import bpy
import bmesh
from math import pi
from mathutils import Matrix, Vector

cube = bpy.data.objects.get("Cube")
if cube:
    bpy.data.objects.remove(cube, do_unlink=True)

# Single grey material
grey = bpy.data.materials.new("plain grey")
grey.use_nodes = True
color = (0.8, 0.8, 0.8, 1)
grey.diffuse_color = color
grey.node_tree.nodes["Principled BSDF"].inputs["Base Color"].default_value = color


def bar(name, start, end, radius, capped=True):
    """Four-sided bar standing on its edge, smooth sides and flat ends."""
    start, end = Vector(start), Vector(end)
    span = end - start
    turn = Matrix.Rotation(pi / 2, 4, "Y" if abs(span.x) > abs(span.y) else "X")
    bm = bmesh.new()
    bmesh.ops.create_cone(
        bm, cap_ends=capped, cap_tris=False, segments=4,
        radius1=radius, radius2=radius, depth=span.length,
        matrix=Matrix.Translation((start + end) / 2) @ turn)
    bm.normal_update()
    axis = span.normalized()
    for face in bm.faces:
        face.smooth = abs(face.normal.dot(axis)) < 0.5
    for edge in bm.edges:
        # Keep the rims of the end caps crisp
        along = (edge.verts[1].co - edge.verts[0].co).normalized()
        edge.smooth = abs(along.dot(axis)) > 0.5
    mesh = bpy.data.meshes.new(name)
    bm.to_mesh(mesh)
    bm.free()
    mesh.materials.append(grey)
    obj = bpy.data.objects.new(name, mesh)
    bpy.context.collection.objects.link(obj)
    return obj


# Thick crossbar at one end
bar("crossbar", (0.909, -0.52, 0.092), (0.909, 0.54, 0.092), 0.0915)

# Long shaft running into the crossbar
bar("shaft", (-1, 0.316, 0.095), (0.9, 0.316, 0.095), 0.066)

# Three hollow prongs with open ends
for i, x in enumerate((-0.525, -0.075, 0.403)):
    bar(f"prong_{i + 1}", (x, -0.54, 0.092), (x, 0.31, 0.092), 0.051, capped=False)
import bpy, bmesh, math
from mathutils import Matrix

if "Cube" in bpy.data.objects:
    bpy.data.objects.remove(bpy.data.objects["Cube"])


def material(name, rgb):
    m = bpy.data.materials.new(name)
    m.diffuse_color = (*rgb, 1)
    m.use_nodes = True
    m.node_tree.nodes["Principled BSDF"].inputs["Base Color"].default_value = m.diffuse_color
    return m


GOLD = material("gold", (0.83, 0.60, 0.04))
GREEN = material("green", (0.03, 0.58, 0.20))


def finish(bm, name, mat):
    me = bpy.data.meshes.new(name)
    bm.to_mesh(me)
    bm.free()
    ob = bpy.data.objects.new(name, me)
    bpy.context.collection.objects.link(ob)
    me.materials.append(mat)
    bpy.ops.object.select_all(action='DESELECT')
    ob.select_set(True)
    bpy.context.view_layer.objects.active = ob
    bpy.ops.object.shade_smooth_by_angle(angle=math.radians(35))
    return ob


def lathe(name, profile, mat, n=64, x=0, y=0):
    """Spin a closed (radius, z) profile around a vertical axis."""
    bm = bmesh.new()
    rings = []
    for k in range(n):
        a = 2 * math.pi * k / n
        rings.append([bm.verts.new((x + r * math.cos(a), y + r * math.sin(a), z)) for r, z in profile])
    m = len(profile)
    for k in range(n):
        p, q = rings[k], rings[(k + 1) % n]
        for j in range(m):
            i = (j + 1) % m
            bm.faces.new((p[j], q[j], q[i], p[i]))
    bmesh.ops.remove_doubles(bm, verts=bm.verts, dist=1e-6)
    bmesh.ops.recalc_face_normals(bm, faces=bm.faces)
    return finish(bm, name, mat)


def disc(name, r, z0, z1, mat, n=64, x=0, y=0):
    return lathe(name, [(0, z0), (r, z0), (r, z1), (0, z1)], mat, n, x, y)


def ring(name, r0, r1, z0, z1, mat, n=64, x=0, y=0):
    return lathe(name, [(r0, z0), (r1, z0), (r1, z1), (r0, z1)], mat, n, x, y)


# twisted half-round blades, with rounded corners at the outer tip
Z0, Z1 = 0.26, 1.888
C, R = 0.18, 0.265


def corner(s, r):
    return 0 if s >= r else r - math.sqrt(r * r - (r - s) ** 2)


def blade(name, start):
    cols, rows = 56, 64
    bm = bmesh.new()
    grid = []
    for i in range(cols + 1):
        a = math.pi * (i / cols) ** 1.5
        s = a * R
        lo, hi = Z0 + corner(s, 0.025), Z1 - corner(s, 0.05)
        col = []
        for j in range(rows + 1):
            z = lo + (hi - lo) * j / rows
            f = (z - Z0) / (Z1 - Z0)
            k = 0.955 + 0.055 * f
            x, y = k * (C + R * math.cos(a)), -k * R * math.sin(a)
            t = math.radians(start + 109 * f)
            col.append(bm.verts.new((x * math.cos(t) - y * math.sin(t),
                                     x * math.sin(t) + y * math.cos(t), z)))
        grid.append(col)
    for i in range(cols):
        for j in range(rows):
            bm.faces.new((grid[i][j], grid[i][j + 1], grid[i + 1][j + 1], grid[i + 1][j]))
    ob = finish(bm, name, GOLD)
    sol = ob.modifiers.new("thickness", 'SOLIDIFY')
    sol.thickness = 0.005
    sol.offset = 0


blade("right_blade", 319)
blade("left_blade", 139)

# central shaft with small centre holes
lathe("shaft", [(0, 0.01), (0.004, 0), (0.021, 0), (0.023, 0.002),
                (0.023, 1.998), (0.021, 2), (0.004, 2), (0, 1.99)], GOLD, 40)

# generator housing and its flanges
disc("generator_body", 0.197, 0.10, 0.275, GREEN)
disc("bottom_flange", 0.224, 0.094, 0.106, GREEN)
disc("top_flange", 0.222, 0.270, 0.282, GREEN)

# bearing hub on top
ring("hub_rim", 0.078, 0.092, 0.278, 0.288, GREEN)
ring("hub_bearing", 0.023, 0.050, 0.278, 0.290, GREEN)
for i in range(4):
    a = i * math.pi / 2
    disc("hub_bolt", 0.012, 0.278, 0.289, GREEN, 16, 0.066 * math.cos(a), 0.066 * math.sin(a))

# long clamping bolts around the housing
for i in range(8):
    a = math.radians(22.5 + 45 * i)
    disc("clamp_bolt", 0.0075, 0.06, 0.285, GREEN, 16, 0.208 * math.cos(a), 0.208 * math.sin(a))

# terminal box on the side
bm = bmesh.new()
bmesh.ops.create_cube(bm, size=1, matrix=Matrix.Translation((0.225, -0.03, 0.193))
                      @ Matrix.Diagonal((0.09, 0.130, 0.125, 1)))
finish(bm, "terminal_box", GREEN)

> WHAT YOU SHOULD DO:
Report every line from the material above that mentions the word "start".

> ANSWER TO THIS TASK:
def bar(name, start, end, radius, capped=True):
    start, end = Vector(start), Vector(end)
    span = end - start
        matrix=Matrix.Translation((start + end) / 2) @ turn)
def blade(name, start):
            t = math.radians(start + 109 * f)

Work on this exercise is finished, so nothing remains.